Get Out

“Residents were given two hours to gather their belongings. The evacuation of Pripyat’s 43,000 residents took 3.5 hours, using 1,200 buses from Kiev. Residents remember that everyone was in a hurry, but nobody was panicking. The residents of Pripyat were asked to carry with them only what was required for two or three days, some … Continue reading Get Out

Reverie in Blue

Whatever you may think of meditation, you might be surprised to know that almost everyone does some form of it at some point in their life. It may bring up images of yogis sitting crosslegged on mountaintops, but all meditation is, in essence, is bringing a calm but steady focus and concentration to a task. … Continue reading Reverie in Blue

Welcome to Pripyat

Pripyat was built concurrently with the Chernobyl power plant as a company town; it would house mostly the plant workers and their families.

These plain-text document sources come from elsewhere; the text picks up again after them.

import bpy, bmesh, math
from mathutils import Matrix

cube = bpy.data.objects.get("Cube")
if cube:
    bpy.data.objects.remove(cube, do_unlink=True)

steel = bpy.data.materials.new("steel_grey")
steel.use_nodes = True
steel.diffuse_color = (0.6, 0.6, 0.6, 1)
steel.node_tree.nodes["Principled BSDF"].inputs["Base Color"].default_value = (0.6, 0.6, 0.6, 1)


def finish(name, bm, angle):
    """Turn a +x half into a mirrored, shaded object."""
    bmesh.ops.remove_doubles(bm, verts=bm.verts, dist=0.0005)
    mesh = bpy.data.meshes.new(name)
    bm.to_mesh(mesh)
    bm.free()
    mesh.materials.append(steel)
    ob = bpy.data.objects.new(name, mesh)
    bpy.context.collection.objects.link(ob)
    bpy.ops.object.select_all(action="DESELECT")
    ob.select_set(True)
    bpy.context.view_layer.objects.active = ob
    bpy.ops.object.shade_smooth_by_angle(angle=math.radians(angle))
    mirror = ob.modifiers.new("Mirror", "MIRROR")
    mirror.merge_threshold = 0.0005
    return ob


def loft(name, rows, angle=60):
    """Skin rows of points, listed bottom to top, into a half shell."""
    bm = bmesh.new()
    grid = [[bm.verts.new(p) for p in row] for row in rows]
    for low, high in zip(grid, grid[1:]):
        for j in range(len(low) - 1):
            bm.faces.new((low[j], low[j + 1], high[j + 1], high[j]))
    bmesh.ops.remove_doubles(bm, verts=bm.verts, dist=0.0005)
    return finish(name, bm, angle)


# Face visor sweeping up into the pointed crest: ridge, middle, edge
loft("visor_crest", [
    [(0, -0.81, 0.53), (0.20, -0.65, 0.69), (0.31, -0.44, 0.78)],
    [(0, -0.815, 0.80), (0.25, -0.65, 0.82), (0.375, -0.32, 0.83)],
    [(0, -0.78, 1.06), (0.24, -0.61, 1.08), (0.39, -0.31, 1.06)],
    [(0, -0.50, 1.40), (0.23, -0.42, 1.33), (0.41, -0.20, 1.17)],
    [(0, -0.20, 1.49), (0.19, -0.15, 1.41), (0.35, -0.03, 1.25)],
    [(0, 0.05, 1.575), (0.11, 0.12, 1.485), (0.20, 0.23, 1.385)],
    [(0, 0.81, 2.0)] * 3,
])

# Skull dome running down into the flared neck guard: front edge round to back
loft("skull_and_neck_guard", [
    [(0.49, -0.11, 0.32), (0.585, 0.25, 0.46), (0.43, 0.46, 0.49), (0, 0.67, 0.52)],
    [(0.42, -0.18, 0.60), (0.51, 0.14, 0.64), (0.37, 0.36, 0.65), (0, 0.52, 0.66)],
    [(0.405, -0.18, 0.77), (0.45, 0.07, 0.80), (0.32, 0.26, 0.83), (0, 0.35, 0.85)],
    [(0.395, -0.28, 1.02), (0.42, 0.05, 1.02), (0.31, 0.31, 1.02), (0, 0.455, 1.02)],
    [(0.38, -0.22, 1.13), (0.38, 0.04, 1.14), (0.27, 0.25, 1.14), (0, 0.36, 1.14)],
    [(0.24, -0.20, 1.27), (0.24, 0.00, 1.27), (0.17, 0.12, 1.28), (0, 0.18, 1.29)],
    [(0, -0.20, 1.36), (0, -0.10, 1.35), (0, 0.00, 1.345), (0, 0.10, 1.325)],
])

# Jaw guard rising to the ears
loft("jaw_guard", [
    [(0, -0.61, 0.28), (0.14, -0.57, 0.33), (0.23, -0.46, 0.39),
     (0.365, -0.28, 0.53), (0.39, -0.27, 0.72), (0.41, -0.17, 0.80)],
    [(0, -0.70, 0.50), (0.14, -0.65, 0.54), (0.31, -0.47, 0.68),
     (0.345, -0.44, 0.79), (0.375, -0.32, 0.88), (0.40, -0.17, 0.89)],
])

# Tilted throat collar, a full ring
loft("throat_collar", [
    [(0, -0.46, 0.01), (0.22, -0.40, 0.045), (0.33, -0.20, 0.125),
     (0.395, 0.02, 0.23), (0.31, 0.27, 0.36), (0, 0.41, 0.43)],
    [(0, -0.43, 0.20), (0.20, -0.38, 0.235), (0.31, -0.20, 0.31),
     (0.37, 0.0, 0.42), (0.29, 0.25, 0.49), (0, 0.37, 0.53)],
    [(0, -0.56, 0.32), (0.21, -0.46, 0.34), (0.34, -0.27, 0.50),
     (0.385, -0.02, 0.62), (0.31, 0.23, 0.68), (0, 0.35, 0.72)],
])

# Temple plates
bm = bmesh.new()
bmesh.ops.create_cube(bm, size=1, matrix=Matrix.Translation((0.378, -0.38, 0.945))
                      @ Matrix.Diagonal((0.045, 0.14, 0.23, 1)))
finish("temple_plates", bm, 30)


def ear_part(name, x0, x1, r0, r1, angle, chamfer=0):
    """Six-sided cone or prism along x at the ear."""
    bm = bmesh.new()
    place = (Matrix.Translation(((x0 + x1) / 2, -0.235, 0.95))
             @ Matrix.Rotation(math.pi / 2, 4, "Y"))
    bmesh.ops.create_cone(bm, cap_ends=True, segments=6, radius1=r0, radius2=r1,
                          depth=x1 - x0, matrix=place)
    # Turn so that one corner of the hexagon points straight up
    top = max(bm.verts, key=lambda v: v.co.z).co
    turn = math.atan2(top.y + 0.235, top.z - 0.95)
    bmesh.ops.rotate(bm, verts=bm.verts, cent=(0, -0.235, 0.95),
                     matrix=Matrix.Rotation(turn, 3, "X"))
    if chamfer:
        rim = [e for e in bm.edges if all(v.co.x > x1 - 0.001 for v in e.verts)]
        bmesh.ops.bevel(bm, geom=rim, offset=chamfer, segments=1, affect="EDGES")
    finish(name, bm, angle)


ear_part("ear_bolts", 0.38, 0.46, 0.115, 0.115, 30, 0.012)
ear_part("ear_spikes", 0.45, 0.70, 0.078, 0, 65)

Today, it is the largest abandoned city in the Exclusion Zone, and the most visited by tourists. It is a rare sight to see an entire town slowly returning to nature and … Continue reading Welcome to Pripyat

Of Rust and Rail

The Yaniv train station outside Pripyat isn’t very impressive. If you follow some rails into the woods, however, you’ll soon be greeted by the sight of railcars and locomotives rusting away among the pines. Since some of them are quite radioactive, they were allegedly derailed intentionally in order to permanently strand them in the Exclusion … Continue reading Of Rust and Rail

The Chernobyl Reactors

The Exclusion Zone has an eeriness to it which is heightened by the giant power plant looming at its center. An already massive building housing four reactors was made even more so once the Sarcophagus was slid into place over it late in 2016. This gleaming new dome, at over three hundred feet tall, is … Continue reading The Chernobyl Reactors

Submergence

Abandoned places get overgrown; the town of Pripyat is no exception. But there is simply more here, a case where a quantitative difference leads to a qualitative one. When hundreds of square miles are left untended, the result is that these once-inhabited areas don’t just feel overgrown, they feel submerged. The place where I felt … Continue reading Submergence